[Records drawn from a dataset]

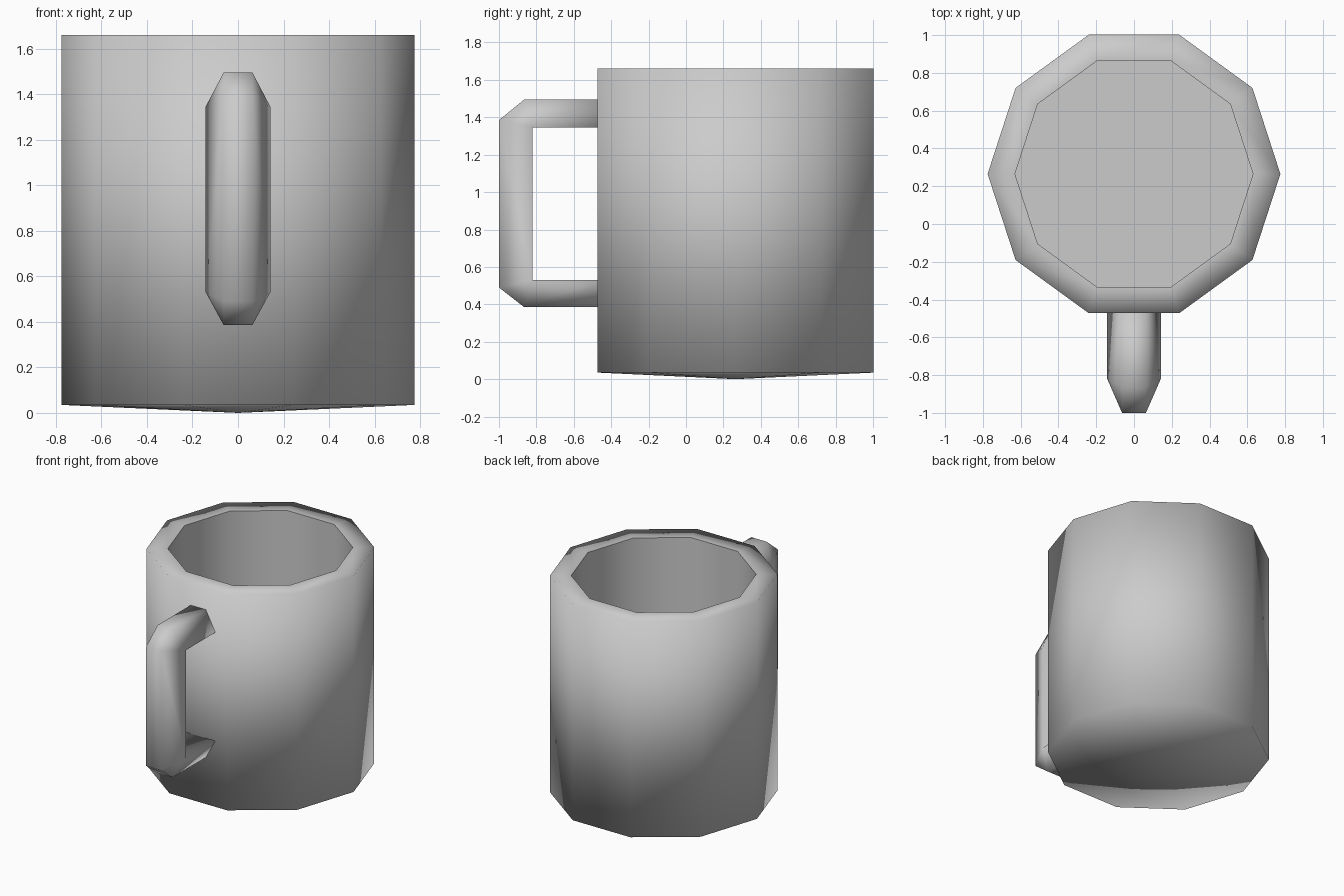
import bpy, bmesh
from math import cos, sin, tau

cube = bpy.data.objects.get("Cube")
if cube:
    bpy.data.objects.remove(cube, do_unlink=True)

SIDES = 10
CENTRE_Y = 0.265

grey = bpy.data.materials.new("light grey")
grey.use_nodes = True
colour = (0.6, 0.6, 0.6, 1)
grey.diffuse_color = colour
grey.node_tree.nodes["Principled BSDF"].inputs["Base Color"].default_value = colour


def finish(bm, name):
    bmesh.ops.recalc_face_normals(bm, faces=bm.faces[:])
    for f in bm.faces:
        f.smooth = True
    mesh = bpy.data.meshes.new(name)
    bm.to_mesh(mesh)
    bm.free()
    mesh.materials.append(grey)
    obj = bpy.data.objects.new(name, mesh)
    bpy.context.collection.objects.link(obj)
    return obj


def ring(bm, radius, z):
    return [bm.verts.new((radius * cos(tau * i / SIDES),
                          CENTRE_Y + radius * sin(tau * i / SIDES), z))
            for i in range(SIDES)]


def bridge(bm, a, b):
    for i in range(len(a)):
        j = (i + 1) % len(a)
        bm.faces.new((a[i], a[j], b[j], b[i]))


def sharpen(bm, loop):
    for i, v in enumerate(loop):
        bm.edges.get((v, loop[(i + 1) % len(loop)])).smooth = False


# Cup: shallow cone base, outer wall, flat rim, inner wall and floor
bm = bmesh.new()
base = ring(bm, 0.775, 0.035)
outer_rim = ring(bm, 0.775, 1.66)
inner_rim = ring(bm, 0.63, 1.66)
floor = ring(bm, 0.63, 0.18)
bridge(bm, base, outer_rim)
bridge(bm, outer_rim, inner_rim)
bridge(bm, inner_rim, floor)
bm.faces.new(floor)
tip = bm.verts.new((0, CENTRE_Y, 0))
for i in range(SIDES):
    bm.faces.new((tip, base[(i + 1) % SIDES], base[i]))
sharpen(bm, inner_rim)
sharpen(bm, floor)
finish(bm, "cup")

# Handle: narrow chamfered outer band, wide square inner band
outer_path = [(-0.46, 1.495), (-0.865, 1.495), (-1, 1.385),
              (-1, 0.49), (-0.865, 0.385), (-0.46, 0.385)]
inner_path = [(-0.46, 1.345), (-0.82, 1.345), (-0.82, 0.53), (-0.46, 0.53)]
bm = bmesh.new()


def strip(path, x):
    return [bm.verts.new((x, y, z)) for y, z in path]


out_l, out_r = strip(outer_path, 0.063), strip(outer_path, -0.063)
in_l, in_r = strip(inner_path, 0.142), strip(inner_path, -0.142)
for left, right in ((out_l, out_r), (in_l, in_r)):
    for i in range(len(left) - 1):
        bm.faces.new((left[i], left[i + 1], right[i + 1], right[i]))
for o, n in ((out_l, in_l), (out_r, in_r)):
    for i, j in ((0, 0), (2, 1), (4, 2)):
        bm.faces.new((o[i], o[i + 1], n[j + 1], n[j]))
    for i, j in ((1, 1), (3, 2)):
        bm.faces.new((o[i], o[i + 1], n[j]))
# End caps buried in the wall
for k in (0, -1):
    bm.faces.new((out_l[k], out_r[k], in_r[k], in_l[k]))
finish(bm, "handle")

# What you have to do
Only the lines above starting at the line that holds "0.53), (-0.46, 0.53)]" and ending at the line that holds "for left, right" are to be repeated, exactly and in full.

# Task response
inner_path = [(-0.46, 1.345), (-0.82, 1.345), (-0.82, 0.53), (-0.46, 0.53)]
bm = bmesh.new()


def strip(path, x):
    return [bm.verts.new((x, y, z)) for y, z in path]


out_l, out_r = strip(outer_path, 0.063), strip(outer_path, -0.063)
in_l, in_r = strip(inner_path, 0.142), strip(inner_path, -0.142)
for left, right in ((out_l, out_r), (in_l, in_r)):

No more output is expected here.